In pictures: Italy in coronavirus lockdown
10 March 2020, 11:01 | Updated: 10 March 2020, 11:13
Italy has put its entire population of 60 million people under severe restrictions due to coronavirus.
People have been told to keep their distance from others, food is being rationed, bars and restaurants are closing early, and the country’s famous tourist sites stand empty.
Some 9,172 people have been infected with Covid-19 in Italy, and 463 people have died.
There are growing fears that the numbers will only worsen as Brits desperately tried to make their way home out of the quarantine.
Milan's shopping galleries, Rome's Spanish Steps and St Peter's Square in the Vatican were all practically deserted today.
Huge queues formed at supermarkets as people raced to stock up as the country entered lockdown.
Italian premier Giuseppe Conte announced a government decree that required all people in Italy to demonstrate a need to work, health conditions or other limited reasons to travel outside the areas where they live.
"There won't be just a red zone," he told reporters, referring to a lockdown of areas in northern Italy instituted over the weekend.
"There will be Italy" as a protected area, he said.
Streets in Milan were devoid of the normal hustle and bustle today. Checkpoints have been set up at the city's main train station to screen travellers.
People at Milan Central Station were required to sign a police form, self-certifying they were travelling for "proven work needs", situations of necessity, health reasons or to return to their homes.
"Until a few days ago, the thinking was the alarm would pass in some weeks, we just need to follow the rules. Now we need to explain to citizens that the situation is very, very serious, our hospitals are at the point of collapse," said the mayor of the city of Bergamo, Giorgio Gori.
People circulating inside the city and also in the provinces were subjected to spot checks to ensure they had valid reasons for being out.

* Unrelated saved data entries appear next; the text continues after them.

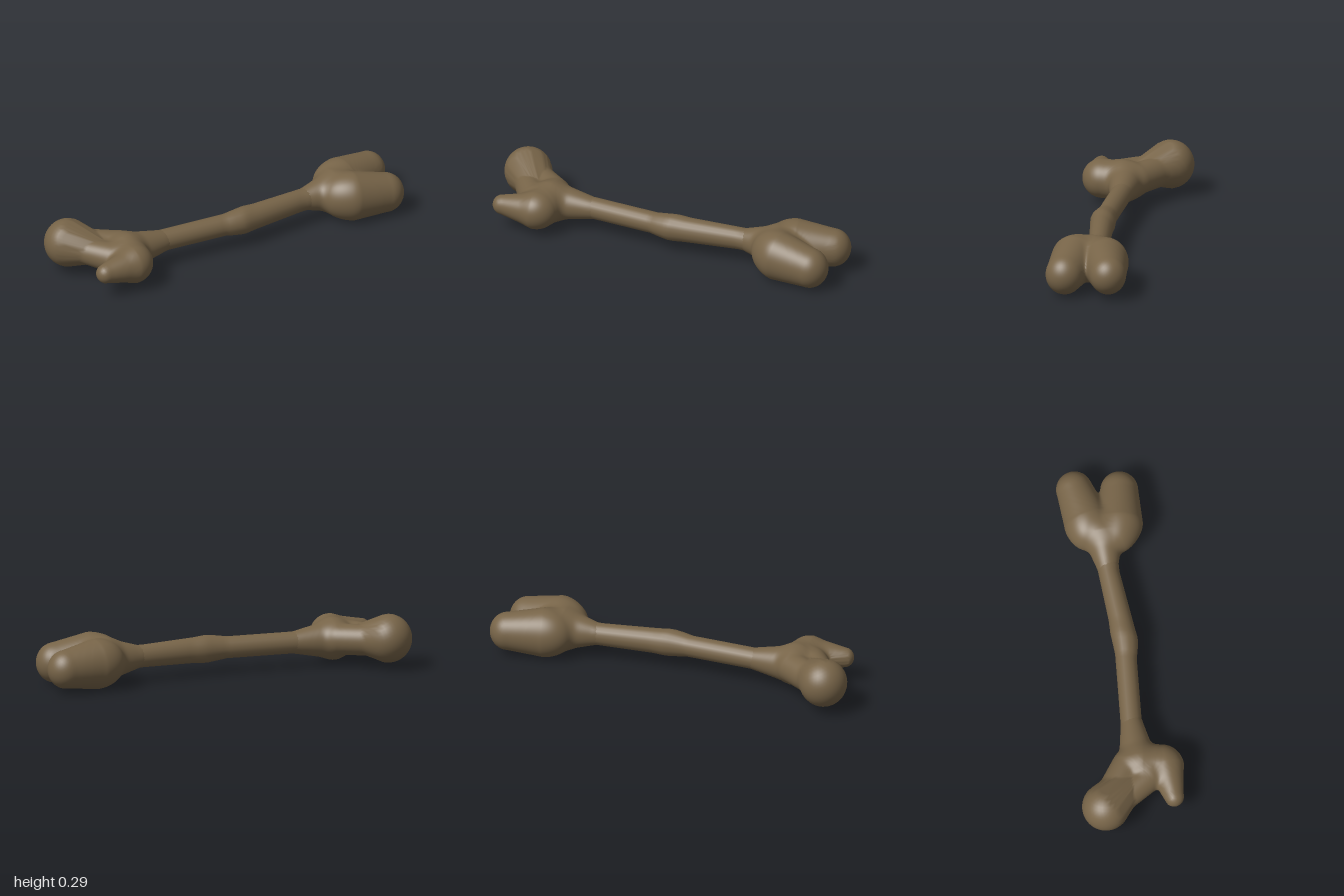
import * as THREE from 'three';
import { mergeVertices } from 'three/addons/utils/BufferGeometryUtils.js';

const BLEND = 0.03;

// Distance to a capsule whose radius tapers from ra to rb: [ax, ay, az, ra, bx, by, bz, rb]
function capsule(p, [ax, ay, az, ra, bx, by, bz, rb]) {
  const dx = bx - ax, dy = by - ay, dz = bz - az;
  const len2 = dx * dx + dy * dy + dz * dz;
  const dot = (p.x - ax) * dx + (p.y - ay) * dy + (p.z - az) * dz;
  const t = len2 ? THREE.MathUtils.clamp(dot / len2, 0, 1) : 0;
  return Math.hypot(p.x - ax - dx * t, p.y - ay - dy * t, p.z - az - dz * t) - (ra + (rb - ra) * t);
}

// Smoothly merged distance to all lobes
function lobes(p, list) {
  return list.reduce((d, c) => {
    const e = capsule(p, c);
    const h = Math.max(BLEND - Math.abs(d - e), 0) / BLEND;
    return Math.min(d, e) - h * h * BLEND / 4;
  }, 10);
}

// Shrink-wrap a sphere around the merged lobes, then fit its height
function knobGeometry(center, list, yMin, yMax) {
  let geo = new THREE.IcosahedronGeometry(1, 26);
  geo.deleteAttribute('uv');
  geo.deleteAttribute('normal');
  geo = mergeVertices(geo, 1e-5);
  const pos = geo.attributes.position;
  const dir = new THREE.Vector3(), p = new THREE.Vector3();
  for (let i = 0; i < pos.count; i++) {
    dir.fromBufferAttribute(pos, i).normalize();
    let t = 0.6;
    for (let n = 0; n < 60; n++) {
      const d = lobes(p.copy(center).addScaledVector(dir, t), list);
      if (d < 0.0003) break;
      t = Math.max(t - d * 0.9, 0.02);
    }
    pos.setXYZ(i, p.x, p.y, p.z);
  }
  geo.computeBoundingBox();
  const { min, max } = geo.boundingBox;
  const s = (yMax - yMin) / (max.y - min.y);
  for (let i = 0; i < pos.count; i++) pos.setY(i, yMin + (pos.getY(i) - min.y) * s);
  geo.computeVertexNormals();
  return geo;
}

// Linear interpolation in a table of [x, value] rows
function lookup(rows, x, k) {
  let i = 0;
  while (i < rows.length - 2 && x > rows[i + 1][0]) i++;
  const a = rows[i], b = rows[i + 1];
  return THREE.MathUtils.lerp(a[k], b[k], (x - a[0]) / (b[0] - a[0]));
}

// Slightly bent shaft with a swelling near the middle: [x, z, radius]
function shaftGeometry() {
  const rows = [
    [-0.5, 0.17, 0.062], [-0.4, 0.143, 0.058], [-0.02, 0.042, 0.058],
    [0.03, 0.03, 0.066], [0.09, 0.012, 0.074], [0.16, -0.016, 0.068],
    [0.44, -0.138, 0.06], [0.56, -0.18, 0.066],
  ];
  const geo = new THREE.CylinderGeometry(1, 1, 1.06, 20, 53, true);
  geo.rotateZ(-Math.PI / 2);
  geo.translate(0.03, 0, 0);
  const pos = geo.attributes.position;
  for (let i = 0; i < pos.count; i++) {
    const x = pos.getX(i), r = lookup(rows, x, 2);
    pos.setXYZ(i, x, 0.135 + pos.getY(i) * r, lookup(rows, x, 1) + pos.getZ(i) * r);
  }
  geo.deleteAttribute('uv');
  geo.deleteAttribute('normal');
  const merged = mergeVertices(geo, 1e-5);
  merged.computeVertexNormals();
  return merged;
}

export function createModel() {
  const group = new THREE.Group();
  const bone = new THREE.MeshStandardMaterial({ color: 0x776448 });
  bone.name = 'agedBone';
  const add = (name, geo) => {
    const mesh = new THREE.Mesh(geo, bone);
    mesh.name = name;
    group.add(mesh);
  };

  add('shaft', shaftGeometry());

  // Hip end: round ball, broad neck and the outer spur
  add('ballEnd', knobGeometry(new THREE.Vector3(-0.6, 0.14, 0.27), [
    [-0.873, 0.162, 0.095, 0.126, -0.873, 0.162, 0.095, 0.126],
    [-0.82, 0.15, 0.1, 0.08, -0.62, 0.145, 0.16, 0.08],
    [-0.82, 0.15, 0.17, 0.065, -0.66, 0.14, 0.28, 0.08],
    [-0.59, 0.135, 0.24, 0.108, -0.57, 0.135, 0.34, 0.098],
    [-0.59, 0.135, 0.365, 0.092, -0.745, 0.14, 0.435, 0.052],
    [-0.58, 0.135, 0.21, 0.1, -0.36, 0.135, 0.133, 0.054],
  ], 0.02, 0.29));

  // Knee end: broad head split into two rounded lobes
  add('kneeEnd', knobGeometry(new THREE.Vector3(0.71, 0.133, -0.22), [
    [0.45, 0.135, -0.143, 0.055, 0.62, 0.135, -0.2, 0.105],
    [0.64, 0.135, -0.28, 0.108, 0.65, 0.135, -0.14, 0.108],
    [0.69, 0.133, -0.3, 0.124, 0.85, 0.13, -0.397, 0.096],
    [0.71, 0.133, -0.13, 0.124, 0.895, 0.115, -0.165, 0.1],
  ], 0, 0.265));

  return group;
}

Violators risked up to three months jail or fines.
The message from authorities was an increasingly blunt "Stay at home".

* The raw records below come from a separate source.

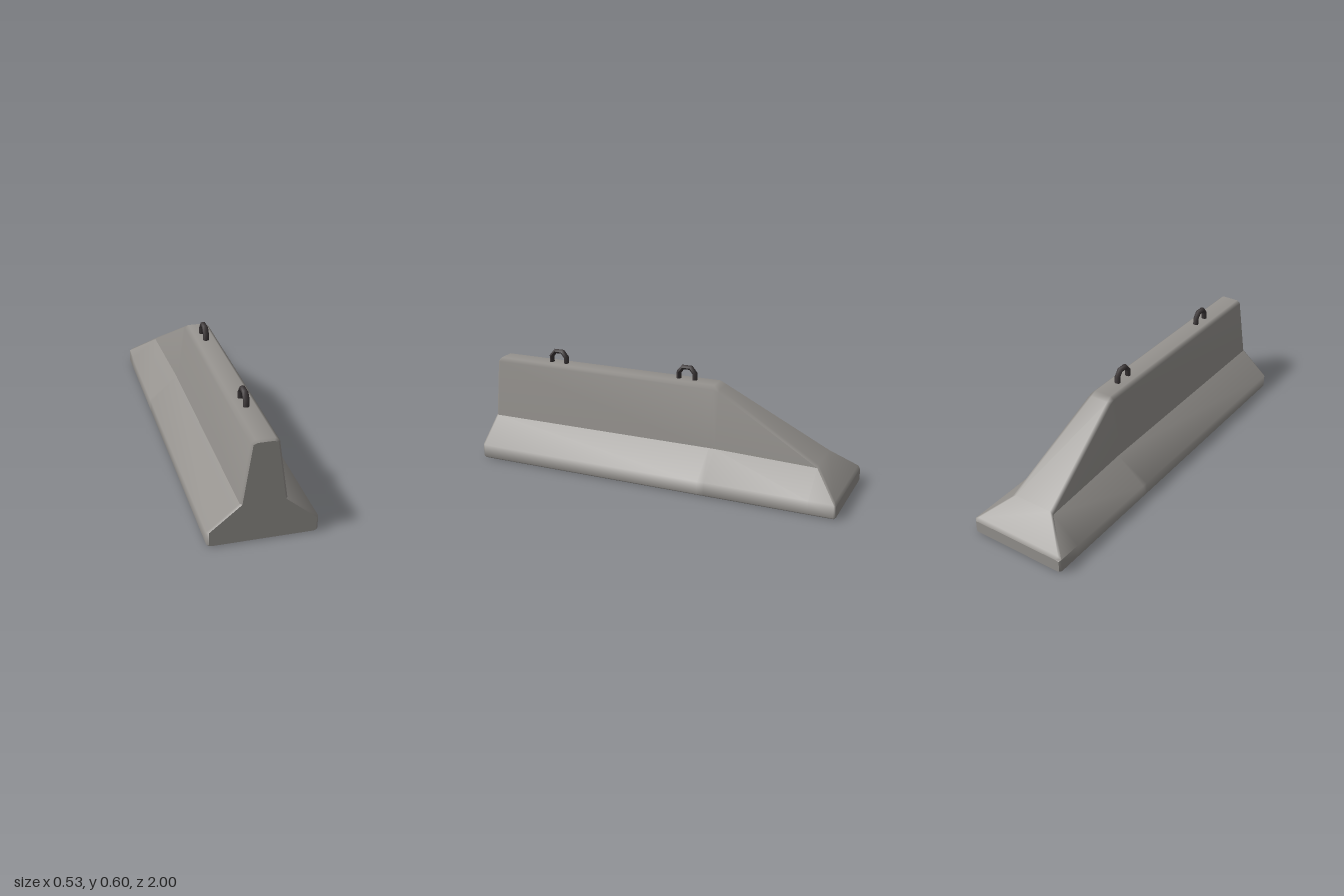
import * as THREE from 'three';

// Half cross-section of the barrier, from the base up: [x, y]
const PROFILE = [[0.255, 0], [0.266, 0.01], [0.266, 0.077], [0.112, 0.205], [0.067, 0.507], [0.045, 0.525]];

// Smooth surface through rows of [x, y, z] points
function grid(rows) {
  const n = rows[0].length;
  const index = [];
  for (let r = 0; r < rows.length - 1; r++) {
    for (let c = 0; c < n - 1; c++) {
      const a = r * n + c, d = a + n;
      index.push(a, a + 1, d + 1, a, d + 1, d);
    }
  }
  const g = new THREE.BufferGeometry();
  g.setAttribute('position', new THREE.Float32BufferAttribute(rows.flat(2), 3));
  g.setIndex(index);
  g.computeVertexNormals();
  return g;
}

// Half width of the barrier at height y
function widthAt(y) {
  for (let i = 2; i < 5; i++) {
    const [x0, y0] = PROFILE[i - 1], [x1, y1] = PROFILE[i];
    if (y <= y1) return THREE.MathUtils.lerp(x0, x1, Math.max(0, (y - y0) / (y1 - y0)));
  }
  return PROFILE[4][0];
}

// Half section at z, cut off at height h and pulled in by inset for the end bevels
function section(z, h, inset = 0) {
  const points = PROFILE.map(([x, y], i) => {
    if (i === 0) return [x, y];
    if (i === 5) return [widthAt(h - 0.014) - 0.021, h];
    const cutY = Math.min(y, h - (h > 0.52 ? 0.018 : 0.012));
    return [cutY < y ? widthAt(cutY) : x, cutY];
  });
  return points.map(([x, y], i) => [x - inset, i === 0 ? y + inset * 0.5 : i === 5 ? y - inset : y, z]);
}

const mirror = ([x, y, z]) => [-x, y, z];

// Lifting loop: a bent bar with straight legs and a chamfered top
function loopGeometry() {
  const stations = [[0.045, 0.5, 0], [0.045, 0.558, 22], [0.022, 0.587, 68],
    [-0.022, 0.587, 112], [-0.045, 0.558, 158], [-0.045, 0.5, 180]];
  return grid(stations.map(([z, y, deg]) => {
    const a = THREE.MathUtils.degToRad(deg);
    return Array.from({ length: 9 }, (_, k) => {
      const t = (k / 8) * Math.PI * 2;
      const out = -0.013 * Math.sin(t);
      return [0.016 * Math.cos(t), y + out * Math.sin(a), z + out * Math.cos(a)];
    });
  }));
}

export function createModel() {
  const concrete = new THREE.MeshStandardMaterial({ color: 0x95928e });
  concrete.name = 'concrete';
  const steel = new THREE.MeshStandardMaterial({ color: 0x3a3536 });
  steel.name = 'darkSteel';

  const model = new THREE.Group();
  model.name = 'roadBarrier';
  const add = (name, geometry, material, parent = model) => {
    const mesh = new THREE.Mesh(geometry, material);
    mesh.name = name;
    parent.add(mesh);
    return mesh;
  };

  // Sections from the sloped back end to the upright front end
  const sections = [
    section(-1, 0.08, 0.01), section(-0.99, 0.09), section(-0.865, 0.207),
    section(-0.32, 0.508), section(-0.287, 0.525), section(0.988, 0.525), section(1, 0.525, 0.01),
  ];
  const back = sections[0], front = sections[sections.length - 1];

  const body = new THREE.Group();
  body.name = 'barrierBody';
  model.add(body);

  // Flared foot on both sides
  add('leftFoot', grid(sections.map((s) => s.slice(0, 4))), concrete, body);
  add('rightFoot', grid(sections.map((s) => s.slice(0, 4).reverse().map(mirror))), concrete, body);

  // Upper walls, softened top edges, flat top and back ramp
  add('upperWall', grid(sections.map((s) => {
    const half = s.slice(3);
    return [...half, ...half.slice().reverse().map(mirror)];
  })), concrete, body);

  // Underside and end faces
  add('underside', grid(sections.map((s) => [mirror(s[0]), s[0]])), concrete, body);
  add('frontFace', grid(front.map((p) => [mirror(p), p])), concrete, body);
  add('backFace', grid(back.map((p) => [p, mirror(p)])), concrete, body);

  // Two lifting loops along the top
  const loop = loopGeometry();
  [['frontLiftingLoop', 0.643], ['backLiftingLoop', -0.118]].forEach(([name, z]) => {
    add(name, loop, steel).position.z = z;
  });

  return model;
}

Italy has overtaken South Korea as the country with the most cases outside China.
The extraordinary measures, which also apply to the city of Venice, will be in place until April 3.
Dr Massimo Galli, head of infectious disease at Sacco Hospital in Milan, said: “We're only at the beginning,"
The Italian government has reassured citizens that supermarkets will remain open and stocked after panic buying erupted after the broadened anti-virus measures were announced nationwide, sparking overnight runs on 24-hour markets.
Prime Minister Giuseppe Conte's office issued a clarifying statement after he signed the new decree late on Monday, stressing that movement outside homes for "normal necessities" such as grocery shopping will be allowed, as well as for work or health reasons.
The statement said rushing to supermarkets was not necessary and the measures were only announced to stop large public gatherings where the disease may spread.